Movie Review: Wild
The thing that preoccupied me the most while watching Wild was Reese Witherspoon’s hair. She’s supposed to be hiking 1,000 miles on a trail that reaches temperatures over 100 degrees, yet not once in all of the scenes of her making this hike was her hair ever pulled back. No ponytails, no buns, not tucked inside a baseball hat. The most was a half-up half-down style held together with a barrette which made no sense for her to have on a hike like this. People need to stop talking about how Witherspoon was made to look like a real hiker, because the production still chose to show her at her prettiest hair state.

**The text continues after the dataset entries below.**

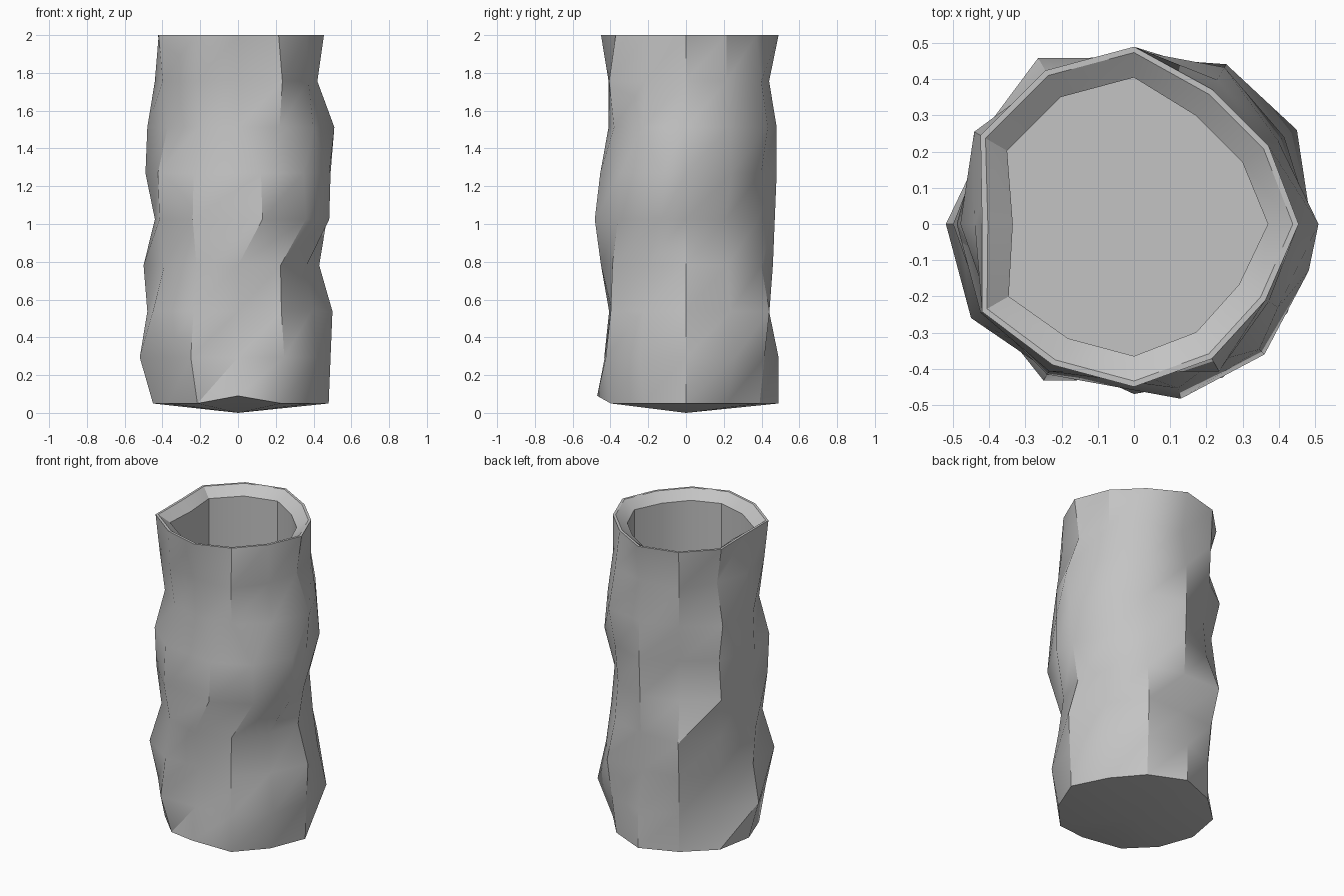
import bpy, bmesh
from math import sin, cos, radians

old = bpy.data.objects.get("Cube")
if old:
    bpy.data.objects.remove(old, do_unlink=True)

SIDES = 12
STEP = 360 / SIDES
BASE_Z, TOP_Z = 0.05, 2.0

# Wall radius in hundredths, bottom to rim, one row per column from +x round
COLUMNS = (
    (48, 49, 50, 43, 47, 49, 51, 42, 45.5),
    (43, 52, 47, 44, 42, 48, 46, 43, 43),
    (45, 48, 51, 46, 44, 46, 50, 46, 43),
    (49, 49, 44, 46, 47, 48, 48, 44, 49),
    (46, 46, 48, 53, 45, 43, 47, 48, 49),
    (47, 43, 45, 47, 49, 46, 51, 43, 49),
    (45, 52, 48, 50, 44, 49, 48, 44, 42),
    (43, 47, 52, 45, 48, 49, 43, 46, 48.5),
    (43, 50, 47, 44, 48, 47, 41, 44, 45),
    (47, 43, 39, 45, 50, 47, 41, 41, 45),
    (46, 49, 46, 45, 51, 49, 44, 47, 43),
    (45, 49, 45, 42, 50, 50, 46, 43, 42),
)
RIM = [column[-1] / 100 for column in COLUMNS]
RINGS = len(COLUMNS[0])


def wall_twist(col, ring):
    """The middle of the front wall is turned by half a column."""
    return STEP / 2 if col >= 9 and ring in (4, 5) else 0


def point(bm, radius, degrees, z):
    a = radians(degrees)
    return bm.verts.new((radius * cos(a), radius * sin(a), z))


def bridge(bm, low, high):
    """Join two rings with triangles whose diagonals rise to the right."""
    for c in range(SIDES):
        n = (c + 1) % SIDES
        bm.faces.new((low[c], low[n], high[n]))
        bm.faces.new((low[c], high[n], high[c]))


clay = bpy.data.materials.new("grey_clay")
clay.use_nodes = True
grey = (0.55, 0.55, 0.55, 1)
clay.diffuse_color = grey
clay.node_tree.nodes["Principled BSDF"].inputs["Base Color"].default_value = grey

bm = bmesh.new()

# Outer faceted wall, with one raised corner at the front of the base
rings = []
for i in range(RINGS):
    z = BASE_Z + (TOP_Z - BASE_Z) * i / (RINGS - 1)
    rings.append([point(bm, column[i] / 100, c * STEP + wall_twist(c, i), z)
                  for c, column in enumerate(COLUMNS)])
rings[0][9].co.z = 0.09

# Thin flat lip, sloping inner rim, straight inner wall
for inset, z in ((.016, TOP_Z), (.085, TOP_Z - .05), (.085, .1)):
    rings.append([point(bm, RIM[c] - inset, c * STEP, z) for c in range(SIDES)])
for low, high in zip(rings, rings[1:]):
    bridge(bm, low, high)

# Inner floor and shallow pointed underside
bm.faces.new(rings[-1])
tip = bm.verts.new((0, 0, 0))
for c in range(SIDES):
    bm.faces.new((rings[0][(c + 1) % SIDES], rings[0][c], tip))

bmesh.ops.recalc_face_normals(bm, faces=bm.faces)
mesh = bpy.data.meshes.new("faceted_vase")
bm.to_mesh(mesh)
bm.free()
mesh.materials.append(clay)
vase = bpy.data.objects.new("faceted_vase", mesh)
bpy.context.collection.objects.link(vase)

bpy.ops.object.select_all(action='DESELECT')
vase.select_set(True)
bpy.context.view_layer.objects.active = vase
bpy.ops.object.shade_smooth_by_angle(angle=radians(30))
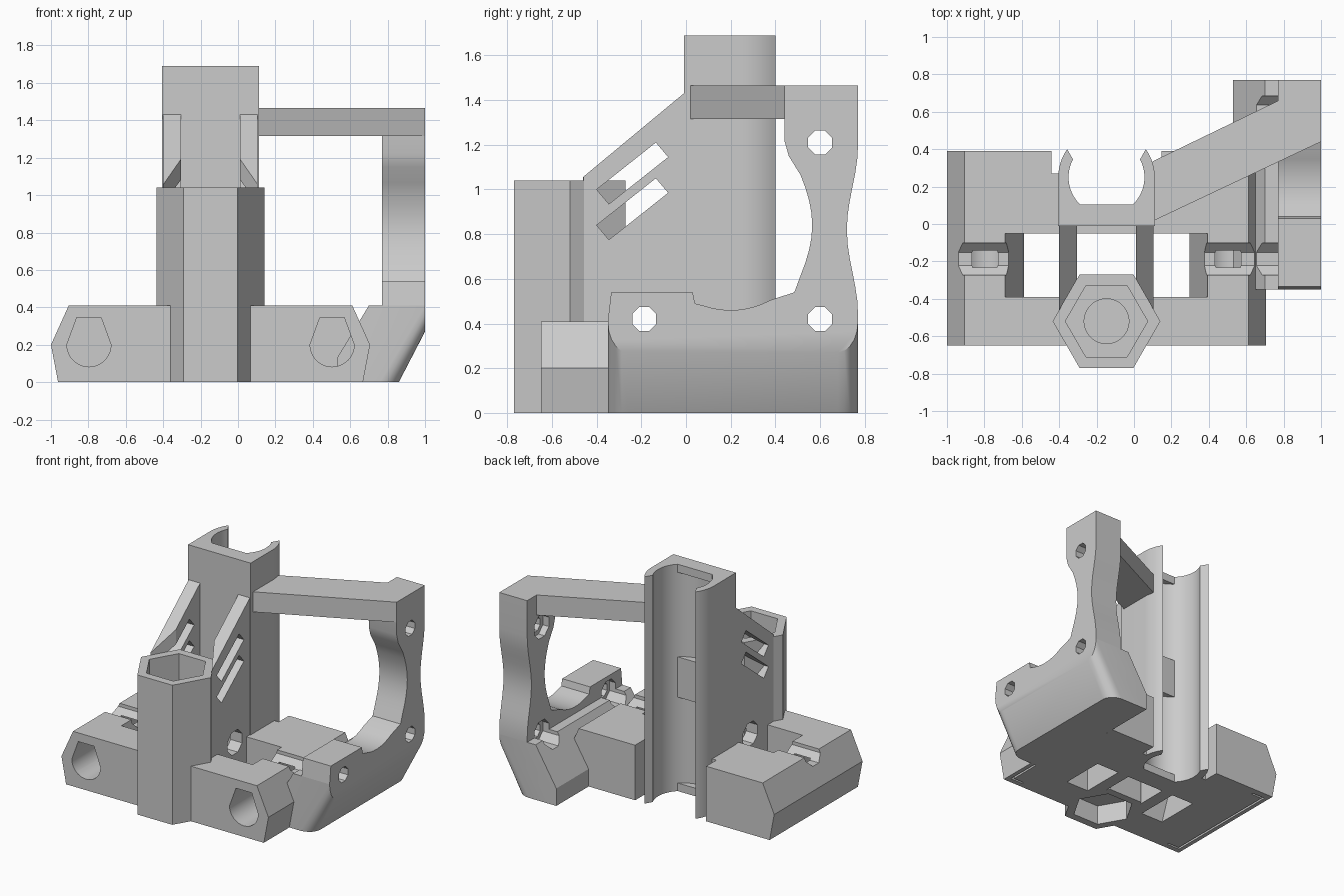
import bpy, bmesh
from math import sin, cos, radians, pi
from mathutils import Vector

if "Cube" in bpy.data.objects:
    bpy.data.objects.remove(bpy.data.objects["Cube"])

grey = bpy.data.materials.new("plain grey")
grey.use_nodes = True
tone = (0.6, 0.6, 0.6, 1)
grey.diffuse_color = tone
grey.node_tree.nodes["Principled BSDF"].inputs["Base Color"].default_value = tone

MID = -0.147      # mirror axis of the carriage
TUBE_Y = -0.52    # centre of the hexagonal tube
ROD_X = 0.65      # rod hole distance from the mirror axis


def arc(cx, cy, r, start, end, n):
    angles = [radians(start + (end - start) * i / n) for i in range(n + 1)]
    return [(cx + r * cos(a), cy + r * sin(a)) for a in angles]


def ngon(cx, cy, r, n, turn=0):
    return arc(cx, cy, r, turn, turn + 360, n)[:-1]


def rect(a, b, c, d):
    return [(a, c), (b, c), (b, d), (a, d)]


def loft(name, low, high, axis, a, b):
    """Solid between two outlines placed at a and b along an axis."""
    def place(p, t):
        return {"x": (t, p[0], p[1]), "y": (p[0], t, p[1]), "z": (p[0], p[1], t)}[axis]
    bm = bmesh.new()
    v0 = [bm.verts.new(place(p, a)) for p in low]
    v1 = [bm.verts.new(place(p, b)) for p in high]
    n = len(low)
    bm.faces.new(v0)
    bm.faces.new(v1)
    for i in range(n):
        j = (i + 1) % n
        bm.faces.new((v0[i], v0[j], v1[j], v1[i]))
    bmesh.ops.recalc_face_normals(bm, faces=bm.faces)
    mesh = bpy.data.meshes.new(name)
    bm.to_mesh(mesh)
    bm.free()
    mesh.materials.append(grey)
    obj = bpy.data.objects.new(name, mesh)
    bpy.context.collection.objects.link(obj)
    return obj


def prism(name, pts, axis, a, b):
    return loft(name, pts, pts, axis, a, b)


def activate(obj):
    bpy.ops.object.select_all(action="DESELECT")
    obj.select_set(True)
    bpy.context.view_layer.objects.active = obj


def cut(obj, *cutters):
    for c in cutters:
        activate(obj)
        m = obj.modifiers.new("cut", "BOOLEAN")
        m.operation, m.solver, m.object = "DIFFERENCE", "EXACT", c
        bpy.ops.object.modifier_apply(modifier=m.name)
        bpy.data.objects.remove(c)


def smooth(obj):
    activate(obj)
    bpy.ops.object.shade_smooth_by_angle(angle=radians(30))


def box(name, x0, x1, y0, y1, z0, z1):
    return prism(name, rect(x0, x1, y0, y1), "z", z0, z1)


def tube_cutter():
    return prism("tube_cutter", ngon(MID, TUBE_Y, 0.287, 6), "z", -1, 2)


def channel():
    # cross channel running through the base, ribs and fan mount
    return prism("channel_cutter", ngon(-0.187, 0.42, 0.092, 8, 22.5), "x", -1.2, 0.82)


# base block with tapered ends
half = [(0.815, 0), (0.853, 0.2), (0.758, 0.41)]
outline = [(MID + x, z) for x, z in half] + [(MID - x, z) for x, z in reversed(half)]
base = prism("base", outline, "y", -0.65, 0.39)
window = loft("window_cutter", rect(-0.59, 0.3, -0.39, -0.05),
              rect(-0.685, 0.39, -0.39, -0.05), "z", 0, 0.41)
for v in window.data.vertices:      # push the ends past the block
    v.co.x += (v.co.x - MID) * (0.02 if v.co.z > 0.2 else -0.02)
    v.co.z += 0.03 if v.co.z > 0.2 else -0.03
cut(base, window,
    box("clip_gap", MID - 0.293, MID + 0.293, 0.27, 0.5, -0.1, 0.6),
    box("tower_gap", MID - 0.25, MID + 0.25, 0, 0.5, -0.1, 0.6),
    tube_cutter(), channel())
for s in (-1, 1):
    cx = MID + s * ROD_X
    hole = arc(cx, 0.2, 0.118, 180, 360, 16) + [(cx + 0.065, 0.345), (cx - 0.065, 0.345)]
    cut(base, prism("rod_hole", hole, "y", -0.8, 0.3))
    # thin slit with short return legs underneath
    sx = MID + s * 0.775
    cut(base, box("slit", sx - 0.008, sx + 0.008, -0.61, 0.34, -0.1, 0.06))
    for y in (-0.61, 0.325):
        x0, x1 = sorted((sx, sx - s * 0.1))
        cut(base, box("slit_leg", x0, x1, y, y + 0.015, -0.1, 0.06))
smooth(base)

# upright C-shaped bearing holder
profile = [(MID - 0.258, -0.01), (MID + 0.258, -0.01)]
profile += arc(MID, 0.25, 0.258, 0, 35.5, 8)
profile += arc(MID, 0.25, 0.203, 28, -208, 40)
profile += arc(MID, 0.25, 0.258, 144.5, 180, 8)
smooth(prism("bearing_holder", profile, "z", 0, 1.69))
for z0, z1 in ((0, 0.06), (0.7, 1), (1.63, 1.69)):
    box("bearing_stop", MID - 0.145, MID + 0.145, 0.02, 0.105, z0, z1)

# hexagonal tube with nut pockets
tube = prism("hex_tube", ngon(MID, TUBE_Y, 0.288, 6), "z", 0, 1.04)
cut(tube,
    prism("top_pocket", ngon(MID, TUBE_Y, 0.22, 6), "z", 0.4, 1.2),
    prism("bolt_hole", ngon(MID, TUBE_Y, 0.12, 32), "z", 0.25, 0.5),
    prism("bottom_pocket", ngon(MID, TUBE_Y, 0.22, 6), "z", -0.1, 0.15))
smooth(tube)

# slanted ribs joining tube and bearing holder
for side, x0 in (("left", 0.01), ("right", -0.4)):
    rib = prism(side + "_rib", [(0.02, 0), (0.02, 1.43), (-0.01, 1.43), (-0.48, 1.04), (-0.48, 0)],
                "x", x0, x0 + 0.095)
    cut(rib, tube_cutter(), channel())
    for drop in (0, 0.16):
        slot = [(-0.4, 1.0), (-0.345, 0.935), (-0.08, 1.145), (-0.135, 1.21)]
        cut(rib, prism("slot", [(y, z - drop) for y, z in slot], "x", x0 - 0.1, x0 + 0.2))

# diagonal arm
prism("diagonal_arm", [(0.1, 0.015), (1, 0.44), (1, 0.77), (0.1, 0.335)], "z", 1.315, 1.465)

# fan mount plate with curved cutaway and waist
plate_outline = [(-0.35, 0.41), (-0.335, 0.54), (0.03, 0.54), (0.04, 0.49)]
plate_outline += arc(0.2, 0.83, 0.37, -108, -62, 10)
plate_outline += [(0.485, 0.54)]
plate_outline += [(0.49 + 0.075 * sin(pi * t / 10), 0.56 + 0.056 * t) for t in range(1, 10)]
plate_outline += [(0.46, 1.15), (0.44, 1.22), (0.44, 1.465), (0.77, 1.465)]
plate_outline += [(0.745 + 0.025 * cos(pi * t / 6), 1.2 - 0.0633 * t) for t in range(13)]
plate_outline += [(0.77, 0.41)]
plate = prism("fan_plate", plate_outline, "x", 0.77, 1)

# sloping duct below the plate with rounded outer corners
duct = prism("duct", [(0.53, 0), (0.86, 0), (1, 0.27), (1, 0.41), (0.7, 0.41), (0.53, 0.13)],
             "y", -0.35, 0.77)
bm = bmesh.new()
bm.from_mesh(duct.data)
corners = [e for e in bm.edges
           if abs(e.verts[0].co.y - e.verts[1].co.y) < 0.01
           and sorted(round(v.co.x, 2) for v in e.verts) == [0.86, 1]]
bmesh.ops.bevel(bm, geom=corners, offset=0.09, segments=5, profile=0.5, affect="EDGES")
bm.to_mesh(duct.data)
bm.free()

# screw holes with wider recesses on the inner side
for part in (plate, duct):
    for y, z in ((0.6, 1.21), (0.6, 0.42), (-0.187, 0.42)):
        cut(part, prism("screw_hole", ngon(y, z, 0.058, 8, 22.5), "x", 0.4, 1.2))
        cut(part, prism("screw_recess", ngon(y, z, 0.092, 8, 22.5), "x", 0.4, 0.82))
    smooth(part)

If I can get past the implausibility of her hair being down the whole time, I can say that this is a good movie. It’s not one that I’d watch again and there are some plot points that aren’t explained or explored (timing clarification is a big issue in this movie) but the movie is a well-done exploration of this woman’s journey. The basic plot follows Cheryl as she hikes the Pacific Crest Trail, interspersed with memories of her past. Witherspoon is getting a lot of press for this movie, but also of note is Laura Dern’s portrayal of Cheryl’s mother Bobbi. Dern plays this part with such honesty and heart that she made the character completely come alive.
The movie is a bummer but it’s supposed to be. It’s realistic and beautifully shot (the scenery is gorgeous), and the characters are well-done. The flashbacks are strong enough to carry most of the plot of the movie—it’s Cheryl’s past that we are interested in as viewers, and they pull us in.
Generally speaking, this isn’t my type of movie—it’s more subdued and quiet, moving at a slower pace—but for a movie that’s not usually my preference, it had me captivated.
Stars: 4 out of 5
How it compares to Reese’s other roles: Not as great as Legally Blonde’s Elle Woods; better than Melanie in Sweet Home Alabama
What not to bring to the theater: Food. A toenail is pulled off in the first scene…
It’s possible to go into Wild expecting two hours of Reese Witherspoon on the Pacific Crest Trail roughing it alone and learning lessons from the wilderness, but that isn’t the story the film is trying to tell. There are far more scenes in which our protagonist Cheryl is interacting with other people (either through flashbacks or the people she meets on her journey) and most of the impact is through these interactions. Thematically, the film is essentially about an exploration of life and the choices you make, and the journey serves as a platform for exploring those ideas.
Cheryl Strayed is possibly the most well-realized character I've seen in a film this year (and the fact that she happens to be based off of a real person isn’t the advantage you may think, as any Lifetime biopic will tell you). Her portrayal is very even-handed and generous to those around her as the film makes very clear that she is not a hero, but a person trying to prove to herself that she is not a lost cause. Reese Witherspoon is terrific as Cheryl, but the terrific writing gives her a great assist. I’m especially wary of heavy-handedness in a film with this sort of subject matter, but Wild deftly sidesteps those pitfalls. Only once in the film was there a scene that felt like the filmmakers might be trying to manipulate me into feeling an emotion, but this was at the end of Strayed’s 1,200-mile journey, at which anyone would be so emotionally fragile that it would be impossible not to project meaning onto everything you come across.
Though I appreciate many of the visual and storytelling decisions the filmmakers made, my biggest criticism of the film is the lack of clarity with Strayed’s narrative. Because the flashbacks are told out of chronological order, it was often difficult to piece together some very important information for contextualizing her journey. For example, it was made very unclear how long she had stopped using heroin before she embarked on her journey, how much training, if any, she had done, or how long she been divorced from her husband. All of these details could have been implemented in a natural way and would help us to better understand Sheryl and the significance of her journey.
Regardless, Wild is an impressive and powerful film and one that makes me excited to see what director Jean-Marc Vallée does next.
How does it compare to other Reese Witherspoon films?
Worse than: Election
Better than: Everything else